    I came back stronger, ready to face the world, eager to see what the future had in stall for me…I moved countries and started from scratch. Landed in London in the middle of recession with just one suitcase. No money, no job, no friends. Nothing. But knowing I would make it.

    Travelling solo boosts your confidence and allows you to meet like-minded people.

    It has become a healthy addiction and I still choose to travel alone in order to keep in touch with who I really am.

    Since returning from that epic trip I have travelled to Japan, Brazil and Borneo. And let me tell you, if I can do it so can YOU.

    I am not going to claim travelling solo is always easy and fun times but hey, what doesn’t kill you makes you stronger!

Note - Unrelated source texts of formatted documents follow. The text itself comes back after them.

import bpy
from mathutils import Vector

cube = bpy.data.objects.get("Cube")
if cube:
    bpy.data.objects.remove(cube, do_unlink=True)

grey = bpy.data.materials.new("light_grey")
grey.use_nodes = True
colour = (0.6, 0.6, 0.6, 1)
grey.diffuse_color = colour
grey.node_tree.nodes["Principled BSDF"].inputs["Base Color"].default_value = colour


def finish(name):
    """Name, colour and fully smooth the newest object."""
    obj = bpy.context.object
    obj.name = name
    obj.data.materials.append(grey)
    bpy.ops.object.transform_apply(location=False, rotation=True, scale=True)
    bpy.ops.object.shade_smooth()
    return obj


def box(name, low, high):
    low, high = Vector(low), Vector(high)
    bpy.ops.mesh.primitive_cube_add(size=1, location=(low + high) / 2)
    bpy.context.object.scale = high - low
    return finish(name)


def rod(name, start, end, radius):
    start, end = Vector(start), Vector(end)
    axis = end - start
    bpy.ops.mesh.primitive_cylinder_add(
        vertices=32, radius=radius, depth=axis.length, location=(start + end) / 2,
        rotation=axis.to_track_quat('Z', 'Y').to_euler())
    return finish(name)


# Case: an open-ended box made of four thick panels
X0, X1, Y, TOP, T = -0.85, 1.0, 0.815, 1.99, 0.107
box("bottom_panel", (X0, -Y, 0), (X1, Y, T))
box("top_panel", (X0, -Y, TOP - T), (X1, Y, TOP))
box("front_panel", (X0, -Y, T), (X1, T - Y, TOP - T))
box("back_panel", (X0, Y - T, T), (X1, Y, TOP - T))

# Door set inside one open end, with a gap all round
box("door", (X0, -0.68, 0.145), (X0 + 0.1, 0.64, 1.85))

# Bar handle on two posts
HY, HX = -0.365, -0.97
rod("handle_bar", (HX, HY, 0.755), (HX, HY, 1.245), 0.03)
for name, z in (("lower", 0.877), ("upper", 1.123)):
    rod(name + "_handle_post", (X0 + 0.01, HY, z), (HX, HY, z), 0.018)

When you encounter obstacles on the road and you are by yourself the survival instinct kicks in and gives you the strength you need to overcome the problem.

    Now, whenever I feel sad or defeated I just tell myself: ‘You made it out there in the world on your own, you can surely make it through this day’.

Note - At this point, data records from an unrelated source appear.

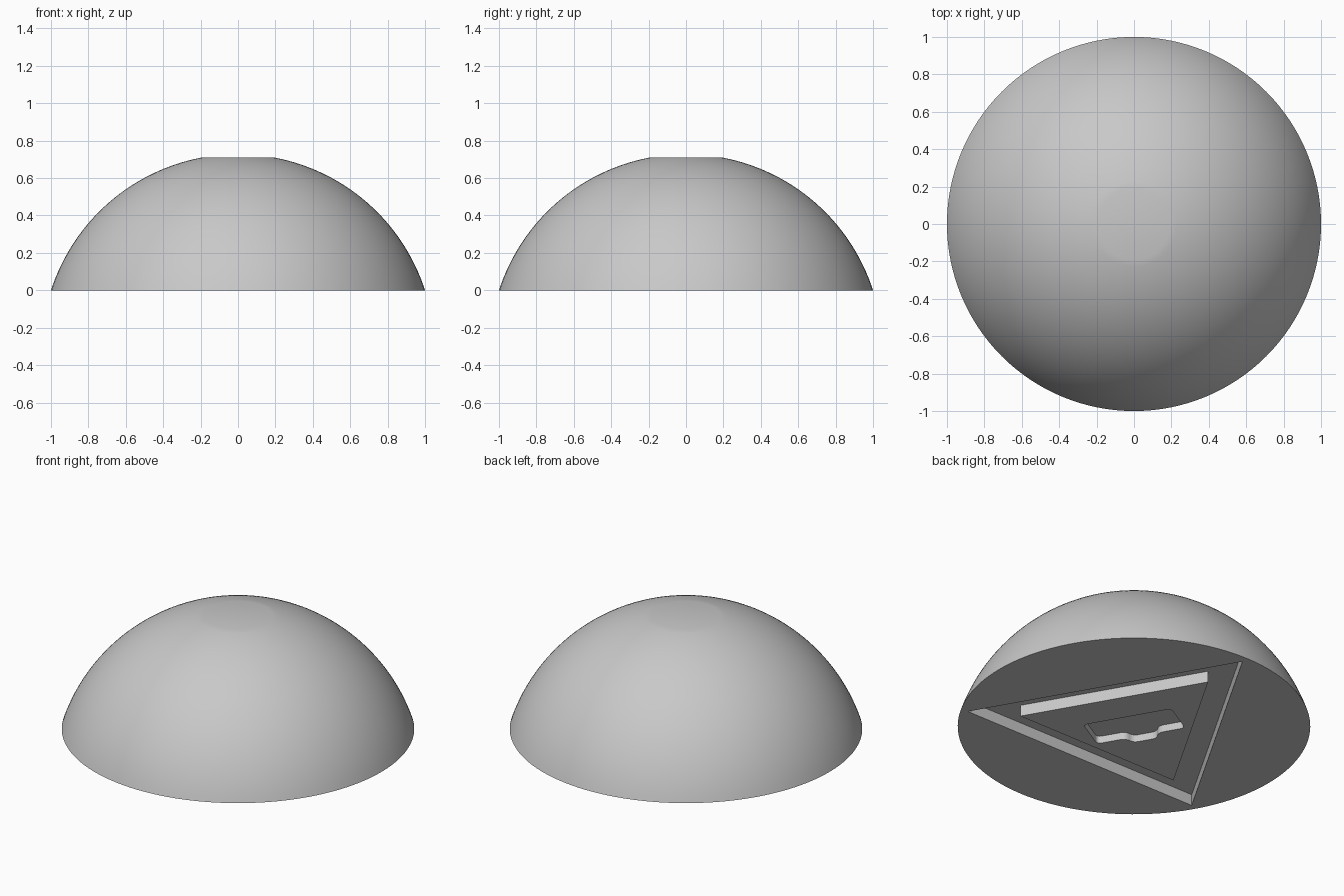
import bpy, bmesh
from math import pi, sin, cos, asin, sqrt, radians
from mathutils import Vector, Matrix

if "Cube" in bpy.data.objects:
    bpy.data.objects.remove(bpy.data.objects["Cube"], do_unlink=True)

DROP = 0.323                     # sphere centre lies this far below the base
RADIUS = sqrt(1 + DROP ** 2)
TOP = 0.71
GROOVE_DEPTH, POCKET_DEPTH = 0.07, 0.045

grey = bpy.data.materials.new("light_grey")
grey.use_nodes = True
colour = (0.58, 0.58, 0.58, 1)
grey.diffuse_color = colour
grey.node_tree.nodes["Principled BSDF"].inputs["Base Color"].default_value = colour


def make_object(name, bm):
    bmesh.ops.recalc_face_normals(bm, faces=bm.faces)
    mesh = bpy.data.meshes.new(name)
    bm.to_mesh(mesh)
    bm.free()
    mesh.materials.append(grey)
    obj = bpy.data.objects.new(name, mesh)
    bpy.context.collection.objects.link(obj)
    return obj


def rounded(points, radius, steps=6):
    """Round the corners of a closed outline with short curves."""
    result = []
    for i, corner in enumerate(points):
        p = Vector(corner)
        a = p + (Vector(points[i - 1]) - p).normalized() * radius
        b = p + (Vector(points[(i + 1) % len(points)]) - p).normalized() * radius
        for k in range(steps + 1):
            t = k / steps
            result.append(a * (1 - t) ** 2 + p * 2 * t * (1 - t) + b * t * t)
    return result


def prism(name, outline, bottom, top):
    bm = bmesh.new()
    low = [bm.verts.new((x, y, bottom)) for x, y in outline]
    high = [bm.verts.new((x, y, top)) for x, y in outline]
    bm.faces.new(low)
    bm.faces.new(high)
    for i in range(len(low)):
        bm.faces.new((low[i - 1], low[i], high[i], high[i - 1]))
    return make_object(name, bm)


def triangle_frame(name, outer, inner, bottom, top):
    """Closed three-sided ring used to cut the groove."""
    bm = bmesh.new()
    loops = []
    for r, z in ((outer, bottom), (outer, top), (inner, top), (inner, bottom)):
        angles = [radians(90 + 120 * k) for k in range(3)]
        loops.append([bm.verts.new((r * cos(a), r * sin(a), z)) for a in angles])
    for j in range(4):
        for i in range(3):
            bm.faces.new((loops[j - 1][i - 1], loops[j - 1][i], loops[j][i], loops[j][i - 1]))
    return make_object(name, bm)


def cut(target, cutter):
    cutter.hide_render = True
    mod = target.modifiers.new("cut", 'BOOLEAN')
    mod.operation, mod.solver, mod.object = 'DIFFERENCE', 'EXACT', cutter
    bpy.context.view_layer.objects.active = target
    bpy.ops.object.modifier_apply(modifier=mod.name)
    bpy.data.objects.remove(cutter, do_unlink=True)


# Dome: lathed spherical cap with a small flat crown
SEGMENTS, RINGS = 128, 32
bm = bmesh.new()
start, end = asin(DROP / RADIUS), asin((TOP + DROP) / RADIUS)
rings = []
for j in range(RINGS + 1):
    lat = start + (end - start) * j / RINGS
    r, z = RADIUS * cos(lat), RADIUS * sin(lat) - DROP
    rings.append([bm.verts.new((r * cos(2 * pi * i / SEGMENTS), r * sin(2 * pi * i / SEGMENTS), z))
                  for i in range(SEGMENTS)])
for low, high in zip(rings, rings[1:]):
    for i in range(SEGMENTS):
        bm.faces.new((low[i - 1], low[i], high[i], high[i - 1]))
bm.faces.new(rings[0])
bm.faces.new(rings[-1])
dome = make_object("dome", bm)

# Triangular groove in the underside
cut(dome, triangle_frame("groove_cutter", 0.957, 0.655, -0.1, GROOVE_DEPTH))

# Central pocket: rounded rectangle with a tapered tab facing one groove corner
outline = [(0.112, 0.265), (0.112, -0.265), (-0.117, -0.265), (-0.117, -0.095),
           (-0.173, -0.065), (-0.173, 0.075), (-0.117, 0.105), (-0.117, 0.265)]
pocket = prism("pocket_cutter", rounded(outline, 0.03), -0.1, POCKET_DEPTH)
pocket.data.transform(Matrix.Rotation(radians(30), 4, 'Z'))
cut(dome, pocket)

# Smooth dome, crisp edges
bpy.ops.object.select_all(action='DESELECT')
dome.select_set(True)
bpy.context.view_layer.objects.active = dome
bpy.ops.object.shade_smooth_by_angle(angle=radians(30))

    This autumn I will be climbing Kilimanjaro and exploring Madagascar. See you out there….X

  17. Nicole Lang
    Phoenix, AZ
    July 25, 2011, 5:42 pm

    When I was 21 years old, terrified and nervous, I ventured out on my own and headed to Italy for a semester abroad. Now I’ve heard stories about the train stations over in Europe, but I had no idea what I was truly in for. As a single female who does not speak Italian, I knew that if I could make it safely to my final destination, I could conqueror anything. Well, for starters, I couldn’t figure out the train board with the departure times or track number, so when I got on what should have been my train, I thought I was home free. Wrong. My train moved track numbers and I started panicking as the doors were already shut. Thank goodness for the ticket checker, as he was able to open the door and direct me to the correct train track. I did end up making it to my final destination and at the end of the day, when I looked out my hotel window, it dawned on me that I’m alone in a foreign country, but that I survived my first 26 hour travel day. Having this experience really made my confidence sky rocket. In fact, because I survived this terrifying and nerve-racking day, I ended up taking 4 mini-solo adventures throughout Italy all via trains and each of them ended with new friends and new memories. You can say I am now an addict to traveling solo and learning/surviving terrifying experiences.